Repeat the records below word for word, but start at the line that contains "fuse.voxel_size = 0.007", stop after the last line, and include nothing else.

=== Begin Enclosure ===

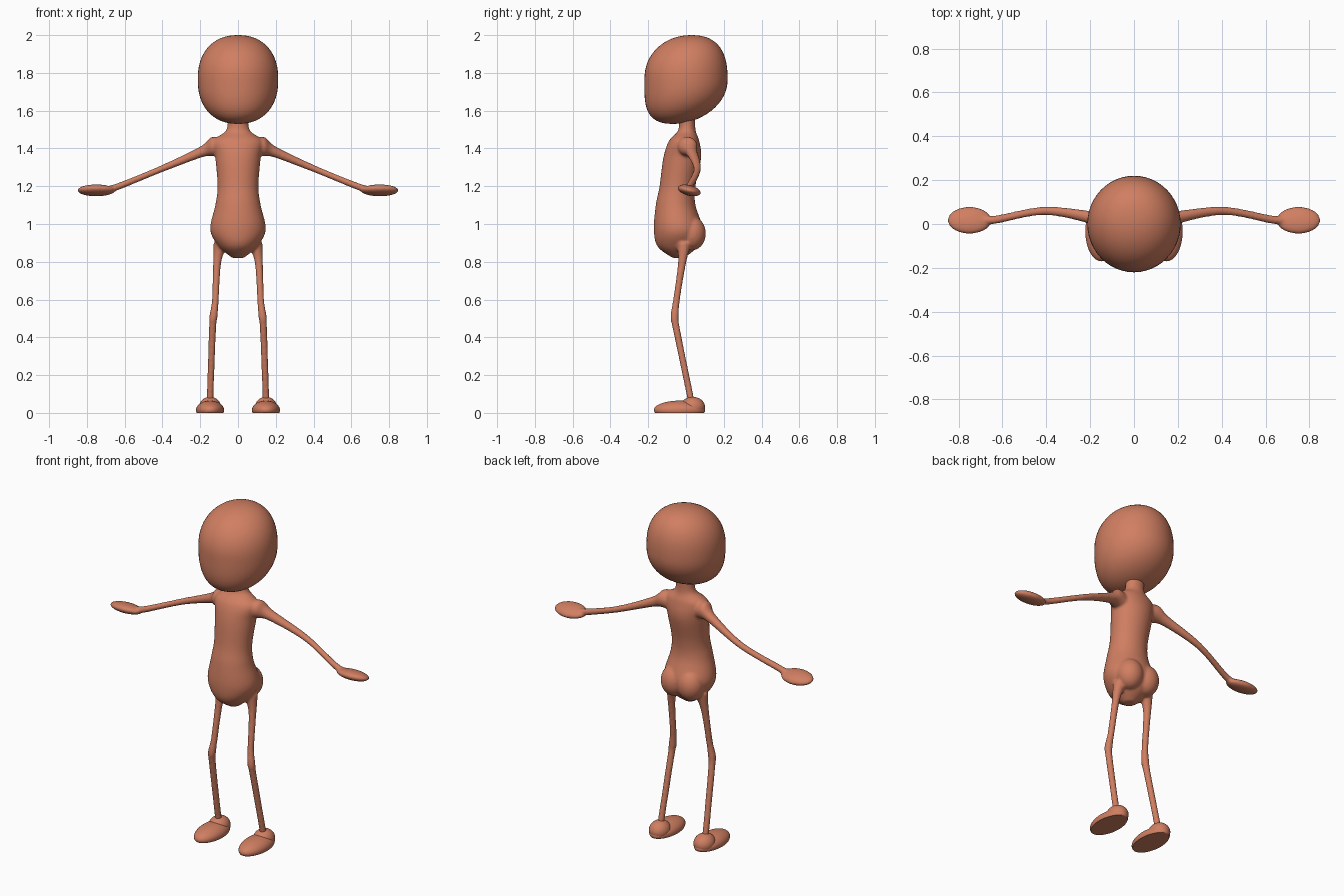
import bpy, bmesh, math
from mathutils import Matrix

if "Cube" in bpy.data.objects:
    bpy.data.objects.remove(bpy.data.objects["Cube"])

skin = bpy.data.materials.new("terracotta skin")
skin.use_nodes = True
skin.diffuse_color = (0.63, 0.21, 0.12, 1)
skin.node_tree.nodes["Principled BSDF"].inputs["Base Color"].default_value = skin.diffuse_color


def smooth_path(rings, steps=6):
    """Catmull-Rom interpolation between rows of (x, y, z, half x, half y)."""
    padded = [rings[0]] + rings + [rings[-1]]
    path = []
    for before, start, end, after in zip(padded, padded[1:], padded[2:], padded[3:]):
        for step in range(steps):
            t = step / steps
            row = []
            for a, b, c, d in zip(before, start, end, after):
                slope_in, slope_out = (c - a) / 2, (d - b) / 2
                row.append(b + slope_in * t
                           + (3 * (c - b) - 2 * slope_in - slope_out) * t ** 2
                           + (2 * (b - c) + slope_in + slope_out) * t ** 3)
            path.append(row)
    return path + [rings[-1]]


def loft(bm, rings, along="z", side=1, sides=32):
    """Skin a tube of ellipses whose planes are square to the given axis."""
    loops = []
    for x, y, z, wide, deep in smooth_path(rings):
        loop = []
        for i in range(sides):
            angle = math.tau * i / sides
            u, v = wide * math.cos(angle), deep * math.sin(angle)
            spot = (x + u, y + v, z) if along == "z" else (x, y + u, z + v)
            loop.append(bm.verts.new((spot[0] * side, spot[1], spot[2])))
        loops.append(loop)
    for low, high in zip(loops, loops[1:]):
        for i in range(sides):
            bm.faces.new((low[i - 1], low[i], high[i], high[i - 1]))
    bm.faces.new(loops[0])
    bm.faces.new(loops[-1])


def blob(bm, centre, size, side=1, roll=0.0):
    """Add an ellipsoid, mirrored across x by side and rolled about x."""
    x, y, z = centre
    place = (Matrix.Translation((x * side, y, z)) @ Matrix.Rotation(roll, 4, "X")
             @ Matrix.Diagonal((*size, 1)))
    return bmesh.ops.create_uvsphere(bm, u_segments=48, v_segments=32, radius=1,
                                     matrix=place)["verts"]


def finish(bm, name):
    """Turn the bmesh into a smooth shaded object that keeps sharp rims."""
    bmesh.ops.recalc_face_normals(bm, faces=bm.faces)
    mesh = bpy.data.meshes.new(name)
    bm.to_mesh(mesh)
    bm.free()
    mesh.materials.append(skin)
    mesh.shade_smooth()
    mesh.set_sharp_from_angle(angle=math.radians(50))
    obj = bpy.data.objects.new(name, mesh)
    bpy.context.collection.objects.link(obj)
    return obj


# Head: a boxy egg whose crown leans back and whose chin leans forward
bm = bmesh.new()
for vert in blob(bm, (0, 0, 0), (1, 1, 1)):
    height = max(-1, min(1, vert.co.z))
    round_radius = math.sqrt(1 - height ** 2)
    if round_radius > 0.01:
        swell = (1 - abs(height) ** 2.3) ** 0.45 / round_radius
        vert.co.x *= swell
        vert.co.y *= swell
    lean = 0.03 if height > 0 else -0.07
    vert.co.x *= 0.213
    vert.co.y = vert.co.y * 0.22 + lean * height ** 2
    vert.co.z = 1.765 + height * 0.235
finish(bm, "head")

# Torso and neck: height, front, back, half width
torso = [(.82, -.07, -.01, .03), (.88, -.15, .06, .1), (.97, -.17, .09, .147),
         (1.1, -.16, .05, .12), (1.2, -.14, .05, .108), (1.35, -.12, .08, .12),
         (1.44, -.09, .07, .13), (1.5, -.04, .05, .06), (1.6, -.04, .05, .06)]
bm = bmesh.new()
loft(bm, [(0, (front + back) / 2, height, width, (back - front) / 2)
          for height, front, back, width in torso], sides=48)

# Limbs: joint position and radius
arm = [(.08, 0, 1.4, .05), (.14, .01, 1.41, .05), (.2, .03, 1.38, .03),
       (.41, .06, 1.29, .019), (.63, .02, 1.2, .019), (.7, .02, 1.18, .02)]
leg = [(.09, -.01, .9, .04), (.11, -.02, .8, .022), (.12, -.05, .6, .018),
       (.13, -.06, .51, .022), (.135, -.05, .44, .019), (.147, .02, .1, .018),
       (.147, .03, .05, .02)]
for side in (1, -1):
    for joints, axis in ((arm, "x"), (leg, "z")):
        loft(bm, [(*joint, joint[-1]) for joint in joints], axis, side)
    # Mitten hand, then buttock
    blob(bm, (.75, .017, 1.178), (.1, .063, .028), side, roll=-.25)
    blob(bm, (.055, .03, .95), (.075, .075, .09), side)
body = finish(bm, "body")

# Fuse the body parts into one soft skin
fuse = body.modifiers.new("fuse", "REMESH")
fuse.mode = "VOXEL"
fuse.voxel_size = 0.007
fuse.use_smooth_shade = True
soften = body.modifiers.new("soften", "SMOOTH")
soften.factor = 0.5
soften.iterations = 6

# Feet: a long toe lobe and a raised heel, pressed flat on the floor
for name, side in (("left_foot", 1), ("right_foot", -1)):
    bm = bmesh.new()
    blob(bm, (.148, -.034, .015), (.074, .136, .05), side)
    blob(bm, (.148, .035, .03), (.058, .066, .055), side)
    for vert in bm.verts:
        vert.co.z = max(vert.co.z, 0)
    finish(bm, name)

=== End Enclosure ===

## Task result
fuse.voxel_size = 0.007
fuse.use_smooth_shade = True
soften = body.modifiers.new("soften", "SMOOTH")
soften.factor = 0.5
soften.iterations = 6

# Feet: a long toe lobe and a raised heel, pressed flat on the floor
for name, side in (("left_foot", 1), ("right_foot", -1)):
    bm = bmesh.new()
    blob(bm, (.148, -.034, .015), (.074, .136, .05), side)
    blob(bm, (.148, .035, .03), (.058, .066, .055), side)
    for vert in bm.verts:
        vert.co.z = max(vert.co.z, 0)
    finish(bm, name)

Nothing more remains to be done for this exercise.